- _EXERCISE_
Every entry below is to be copied exactly, with nothing left out.

++++++++++

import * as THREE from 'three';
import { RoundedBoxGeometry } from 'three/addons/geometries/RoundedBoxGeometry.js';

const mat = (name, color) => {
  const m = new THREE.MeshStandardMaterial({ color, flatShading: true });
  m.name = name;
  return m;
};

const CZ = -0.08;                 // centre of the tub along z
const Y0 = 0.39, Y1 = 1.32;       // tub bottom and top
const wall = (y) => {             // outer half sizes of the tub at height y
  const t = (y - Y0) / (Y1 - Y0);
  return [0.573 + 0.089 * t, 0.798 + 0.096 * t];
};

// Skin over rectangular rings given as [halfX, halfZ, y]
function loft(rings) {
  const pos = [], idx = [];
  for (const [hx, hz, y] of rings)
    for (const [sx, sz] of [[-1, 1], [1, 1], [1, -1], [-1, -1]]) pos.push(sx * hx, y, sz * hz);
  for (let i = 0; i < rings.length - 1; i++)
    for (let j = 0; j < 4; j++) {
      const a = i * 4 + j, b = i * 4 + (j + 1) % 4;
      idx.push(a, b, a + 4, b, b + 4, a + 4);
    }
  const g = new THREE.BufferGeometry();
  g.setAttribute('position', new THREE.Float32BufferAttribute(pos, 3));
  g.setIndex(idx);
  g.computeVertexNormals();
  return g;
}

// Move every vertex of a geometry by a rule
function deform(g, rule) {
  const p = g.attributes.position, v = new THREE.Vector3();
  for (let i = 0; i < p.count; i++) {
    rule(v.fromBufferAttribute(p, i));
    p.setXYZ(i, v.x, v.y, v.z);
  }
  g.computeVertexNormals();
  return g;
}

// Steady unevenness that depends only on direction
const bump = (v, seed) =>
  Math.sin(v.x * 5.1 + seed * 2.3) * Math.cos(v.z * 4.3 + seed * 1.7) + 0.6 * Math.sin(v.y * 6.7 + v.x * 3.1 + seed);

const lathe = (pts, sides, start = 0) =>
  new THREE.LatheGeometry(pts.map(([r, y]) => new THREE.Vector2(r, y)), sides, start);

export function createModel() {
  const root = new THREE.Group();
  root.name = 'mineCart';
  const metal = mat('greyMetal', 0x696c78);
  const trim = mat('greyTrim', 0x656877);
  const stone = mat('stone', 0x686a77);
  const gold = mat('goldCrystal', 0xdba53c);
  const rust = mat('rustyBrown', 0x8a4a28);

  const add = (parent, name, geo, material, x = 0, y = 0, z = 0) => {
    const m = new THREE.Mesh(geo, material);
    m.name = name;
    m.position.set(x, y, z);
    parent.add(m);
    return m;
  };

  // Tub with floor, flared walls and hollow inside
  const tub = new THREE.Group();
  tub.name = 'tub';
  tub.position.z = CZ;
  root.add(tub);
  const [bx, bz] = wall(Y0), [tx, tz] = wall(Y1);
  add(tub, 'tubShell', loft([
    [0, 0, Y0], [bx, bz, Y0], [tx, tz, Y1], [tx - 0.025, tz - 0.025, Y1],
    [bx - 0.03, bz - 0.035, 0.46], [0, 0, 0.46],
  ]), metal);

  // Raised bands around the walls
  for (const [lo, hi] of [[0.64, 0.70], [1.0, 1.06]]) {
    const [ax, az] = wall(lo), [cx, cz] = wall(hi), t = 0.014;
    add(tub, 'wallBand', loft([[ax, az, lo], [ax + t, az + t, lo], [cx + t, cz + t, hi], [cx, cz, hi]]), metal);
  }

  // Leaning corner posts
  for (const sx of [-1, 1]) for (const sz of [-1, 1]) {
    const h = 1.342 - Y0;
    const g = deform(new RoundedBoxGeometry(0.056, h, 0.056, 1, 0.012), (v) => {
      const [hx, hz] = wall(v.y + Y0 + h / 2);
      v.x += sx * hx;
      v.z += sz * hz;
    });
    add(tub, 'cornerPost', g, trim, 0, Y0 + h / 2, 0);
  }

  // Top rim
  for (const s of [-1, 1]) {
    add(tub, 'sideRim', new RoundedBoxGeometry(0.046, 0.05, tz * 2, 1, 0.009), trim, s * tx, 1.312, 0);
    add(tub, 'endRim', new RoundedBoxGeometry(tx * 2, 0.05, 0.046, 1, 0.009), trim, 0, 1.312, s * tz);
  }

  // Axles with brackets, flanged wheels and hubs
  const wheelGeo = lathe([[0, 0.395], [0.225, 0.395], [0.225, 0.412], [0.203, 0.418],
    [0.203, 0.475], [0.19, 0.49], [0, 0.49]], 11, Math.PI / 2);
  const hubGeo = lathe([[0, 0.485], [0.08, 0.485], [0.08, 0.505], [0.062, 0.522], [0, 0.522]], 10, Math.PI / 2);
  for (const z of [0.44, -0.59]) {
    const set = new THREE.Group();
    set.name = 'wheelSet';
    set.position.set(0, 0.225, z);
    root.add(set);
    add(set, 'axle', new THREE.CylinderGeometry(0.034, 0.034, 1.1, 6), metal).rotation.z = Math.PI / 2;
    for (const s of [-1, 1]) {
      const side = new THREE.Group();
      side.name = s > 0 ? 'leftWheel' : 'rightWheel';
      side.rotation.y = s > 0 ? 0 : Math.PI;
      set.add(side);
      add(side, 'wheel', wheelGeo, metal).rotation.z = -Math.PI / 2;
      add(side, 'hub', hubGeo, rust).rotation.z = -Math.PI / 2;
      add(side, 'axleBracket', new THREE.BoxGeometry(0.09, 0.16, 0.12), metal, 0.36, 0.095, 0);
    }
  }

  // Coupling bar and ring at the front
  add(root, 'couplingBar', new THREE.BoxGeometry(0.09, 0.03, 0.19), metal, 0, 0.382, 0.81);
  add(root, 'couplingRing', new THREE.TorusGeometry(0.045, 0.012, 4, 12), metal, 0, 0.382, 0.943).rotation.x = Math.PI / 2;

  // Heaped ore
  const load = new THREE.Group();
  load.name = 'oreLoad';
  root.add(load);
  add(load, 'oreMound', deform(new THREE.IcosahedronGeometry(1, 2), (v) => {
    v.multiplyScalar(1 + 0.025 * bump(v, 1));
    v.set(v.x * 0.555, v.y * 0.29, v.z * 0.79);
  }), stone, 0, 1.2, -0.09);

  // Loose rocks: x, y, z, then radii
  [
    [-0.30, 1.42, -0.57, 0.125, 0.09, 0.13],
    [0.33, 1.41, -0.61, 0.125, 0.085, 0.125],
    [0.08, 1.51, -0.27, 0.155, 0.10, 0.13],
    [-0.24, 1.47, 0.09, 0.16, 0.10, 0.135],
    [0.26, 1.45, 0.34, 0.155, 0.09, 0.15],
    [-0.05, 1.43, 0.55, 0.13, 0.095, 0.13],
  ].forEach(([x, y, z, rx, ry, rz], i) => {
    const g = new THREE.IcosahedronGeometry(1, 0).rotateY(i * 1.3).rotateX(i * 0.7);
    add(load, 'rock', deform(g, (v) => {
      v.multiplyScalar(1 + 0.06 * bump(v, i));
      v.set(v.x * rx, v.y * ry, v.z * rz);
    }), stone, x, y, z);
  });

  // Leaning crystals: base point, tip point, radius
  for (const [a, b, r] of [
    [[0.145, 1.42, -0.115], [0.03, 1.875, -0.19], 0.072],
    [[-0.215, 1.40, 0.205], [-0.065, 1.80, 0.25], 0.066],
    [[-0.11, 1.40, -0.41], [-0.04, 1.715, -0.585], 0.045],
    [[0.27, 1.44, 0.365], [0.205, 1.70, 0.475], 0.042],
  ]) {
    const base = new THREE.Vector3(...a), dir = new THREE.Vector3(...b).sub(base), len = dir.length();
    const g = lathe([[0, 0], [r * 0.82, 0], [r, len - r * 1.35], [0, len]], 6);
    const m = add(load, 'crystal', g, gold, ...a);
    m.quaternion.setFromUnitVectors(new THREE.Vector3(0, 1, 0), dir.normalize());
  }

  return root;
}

++++++++++

- _EXERCISE RESPONSE_
import * as THREE from 'three';
import { RoundedBoxGeometry } from 'three/addons/geometries/RoundedBoxGeometry.js';

const mat = (name, color) => {
  const m = new THREE.MeshStandardMaterial({ color, flatShading: true });
  m.name = name;
  return m;
};

const CZ = -0.08;                 // centre of the tub along z
const Y0 = 0.39, Y1 = 1.32;       // tub bottom and top
const wall = (y) => {             // outer half sizes of the tub at height y
  const t = (y - Y0) / (Y1 - Y0);
  return [0.573 + 0.089 * t, 0.798 + 0.096 * t];
};

// Skin over rectangular rings given as [halfX, halfZ, y]
function loft(rings) {
  const pos = [], idx = [];
  for (const [hx, hz, y] of rings)
    for (const [sx, sz] of [[-1, 1], [1, 1], [1, -1], [-1, -1]]) pos.push(sx * hx, y, sz * hz);
  for (let i = 0; i < rings.length - 1; i++)
    for (let j = 0; j < 4; j++) {
      const a = i * 4 + j, b = i * 4 + (j + 1) % 4;
      idx.push(a, b, a + 4, b, b + 4, a + 4);
    }
  const g = new THREE.BufferGeometry();
  g.setAttribute('position', new THREE.Float32BufferAttribute(pos, 3));
  g.setIndex(idx);
  g.computeVertexNormals();
  return g;
}

// Move every vertex of a geometry by a rule
function deform(g, rule) {
  const p = g.attributes.position, v = new THREE.Vector3();
  for (let i = 0; i < p.count; i++) {
    rule(v.fromBufferAttribute(p, i));
    p.setXYZ(i, v.x, v.y, v.z);
  }
  g.computeVertexNormals();
  return g;
}

// Steady unevenness that depends only on direction
const bump = (v, seed) =>
  Math.sin(v.x * 5.1 + seed * 2.3) * Math.cos(v.z * 4.3 + seed * 1.7) + 0.6 * Math.sin(v.y * 6.7 + v.x * 3.1 + seed);

const lathe = (pts, sides, start = 0) =>
  new THREE.LatheGeometry(pts.map(([r, y]) => new THREE.Vector2(r, y)), sides, start);

export function createModel() {
  const root = new THREE.Group();
  root.name = 'mineCart';
  const metal = mat('greyMetal', 0x696c78);
  const trim = mat('greyTrim', 0x656877);
  const stone = mat('stone', 0x686a77);
  const gold = mat('goldCrystal', 0xdba53c);
  const rust = mat('rustyBrown', 0x8a4a28);

  const add = (parent, name, geo, material, x = 0, y = 0, z = 0) => {
    const m = new THREE.Mesh(geo, material);
    m.name = name;
    m.position.set(x, y, z);
    parent.add(m);
    return m;
  };

  // Tub with floor, flared walls and hollow inside
  const tub = new THREE.Group();
  tub.name = 'tub';
  tub.position.z = CZ;
  root.add(tub);
  const [bx, bz] = wall(Y0), [tx, tz] = wall(Y1);
  add(tub, 'tubShell', loft([
    [0, 0, Y0], [bx, bz, Y0], [tx, tz, Y1], [tx - 0.025, tz - 0.025, Y1],
    [bx - 0.03, bz - 0.035, 0.46], [0, 0, 0.46],
  ]), metal);

  // Raised bands around the walls
  for (const [lo, hi] of [[0.64, 0.70], [1.0, 1.06]]) {
    const [ax, az] = wall(lo), [cx, cz] = wall(hi), t = 0.014;
    add(tub, 'wallBand', loft([[ax, az, lo], [ax + t, az + t, lo], [cx + t, cz + t, hi], [cx, cz, hi]]), metal);
  }

  // Leaning corner posts
  for (const sx of [-1, 1]) for (const sz of [-1, 1]) {
    const h = 1.342 - Y0;
    const g = deform(new RoundedBoxGeometry(0.056, h, 0.056, 1, 0.012), (v) => {
      const [hx, hz] = wall(v.y + Y0 + h / 2);
      v.x += sx * hx;
      v.z += sz * hz;
    });
    add(tub, 'cornerPost', g, trim, 0, Y0 + h / 2, 0);
  }

  // Top rim
  for (const s of [-1, 1]) {
    add(tub, 'sideRim', new RoundedBoxGeometry(0.046, 0.05, tz * 2, 1, 0.009), trim, s * tx, 1.312, 0);
    add(tub, 'endRim', new RoundedBoxGeometry(tx * 2, 0.05, 0.046, 1, 0.009), trim, 0, 1.312, s * tz);
  }

  // Axles with brackets, flanged wheels and hubs
  const wheelGeo = lathe([[0, 0.395], [0.225, 0.395], [0.225, 0.412], [0.203, 0.418],
    [0.203, 0.475], [0.19, 0.49], [0, 0.49]], 11, Math.PI / 2);
  const hubGeo = lathe([[0, 0.485], [0.08, 0.485], [0.08, 0.505], [0.062, 0.522], [0, 0.522]], 10, Math.PI / 2);
  for (const z of [0.44, -0.59]) {
    const set = new THREE.Group();
    set.name = 'wheelSet';
    set.position.set(0, 0.225, z);
    root.add(set);
    add(set, 'axle', new THREE.CylinderGeometry(0.034, 0.034, 1.1, 6), metal).rotation.z = Math.PI / 2;
    for (const s of [-1, 1]) {
      const side = new THREE.Group();
      side.name = s > 0 ? 'leftWheel' : 'rightWheel';
      side.rotation.y = s > 0 ? 0 : Math.PI;
      set.add(side);
      add(side, 'wheel', wheelGeo, metal).rotation.z = -Math.PI / 2;
      add(side, 'hub', hubGeo, rust).rotation.z = -Math.PI / 2;
      add(side, 'axleBracket', new THREE.BoxGeometry(0.09, 0.16, 0.12), metal, 0.36, 0.095, 0);
    }
  }

  // Coupling bar and ring at the front
  add(root, 'couplingBar', new THREE.BoxGeometry(0.09, 0.03, 0.19), metal, 0, 0.382, 0.81);
  add(root, 'couplingRing', new THREE.TorusGeometry(0.045, 0.012, 4, 12), metal, 0, 0.382, 0.943).rotation.x = Math.PI / 2;

  // Heaped ore
  const load = new THREE.Group();
  load.name = 'oreLoad';
  root.add(load);
  add(load, 'oreMound', deform(new THREE.IcosahedronGeometry(1, 2), (v) => {
    v.multiplyScalar(1 + 0.025 * bump(v, 1));
    v.set(v.x * 0.555, v.y * 0.29, v.z * 0.79);
  }), stone, 0, 1.2, -0.09);

  // Loose rocks: x, y, z, then radii
  [
    [-0.30, 1.42, -0.57, 0.125, 0.09, 0.13],
    [0.33, 1.41, -0.61, 0.125, 0.085, 0.125],
    [0.08, 1.51, -0.27, 0.155, 0.10, 0.13],
    [-0.24, 1.47, 0.09, 0.16, 0.10, 0.135],
    [0.26, 1.45, 0.34, 0.155, 0.09, 0.15],
    [-0.05, 1.43, 0.55, 0.13, 0.095, 0.13],
  ].forEach(([x, y, z, rx, ry, rz], i) => {
    const g = new THREE.IcosahedronGeometry(1, 0).rotateY(i * 1.3).rotateX(i * 0.7);
    add(load, 'rock', deform(g, (v) => {
      v.multiplyScalar(1 + 0.06 * bump(v, i));
      v.set(v.x * rx, v.y * ry, v.z * rz);
    }), stone, x, y, z);
  });

  // Leaning crystals: base point, tip point, radius
  for (const [a, b, r] of [
    [[0.145, 1.42, -0.115], [0.03, 1.875, -0.19], 0.072],
    [[-0.215, 1.40, 0.205], [-0.065, 1.80, 0.25], 0.066],
    [[-0.11, 1.40, -0.41], [-0.04, 1.715, -0.585], 0.045],
    [[0.27, 1.44, 0.365], [0.205, 1.70, 0.475], 0.042],
  ]) {
    const base = new THREE.Vector3(...a), dir = new THREE.Vector3(...b).sub(base), len = dir.length();
    const g = lathe([[0, 0], [r * 0.82, 0], [r, len - r * 1.35], [0, len]], 6);
    const m = add(load, 'crystal', g, gold, ...a);
    m.quaternion.setFromUnitVectors(new THREE.Vector3(0, 1, 0), dir.normalize());
  }

  return root;
}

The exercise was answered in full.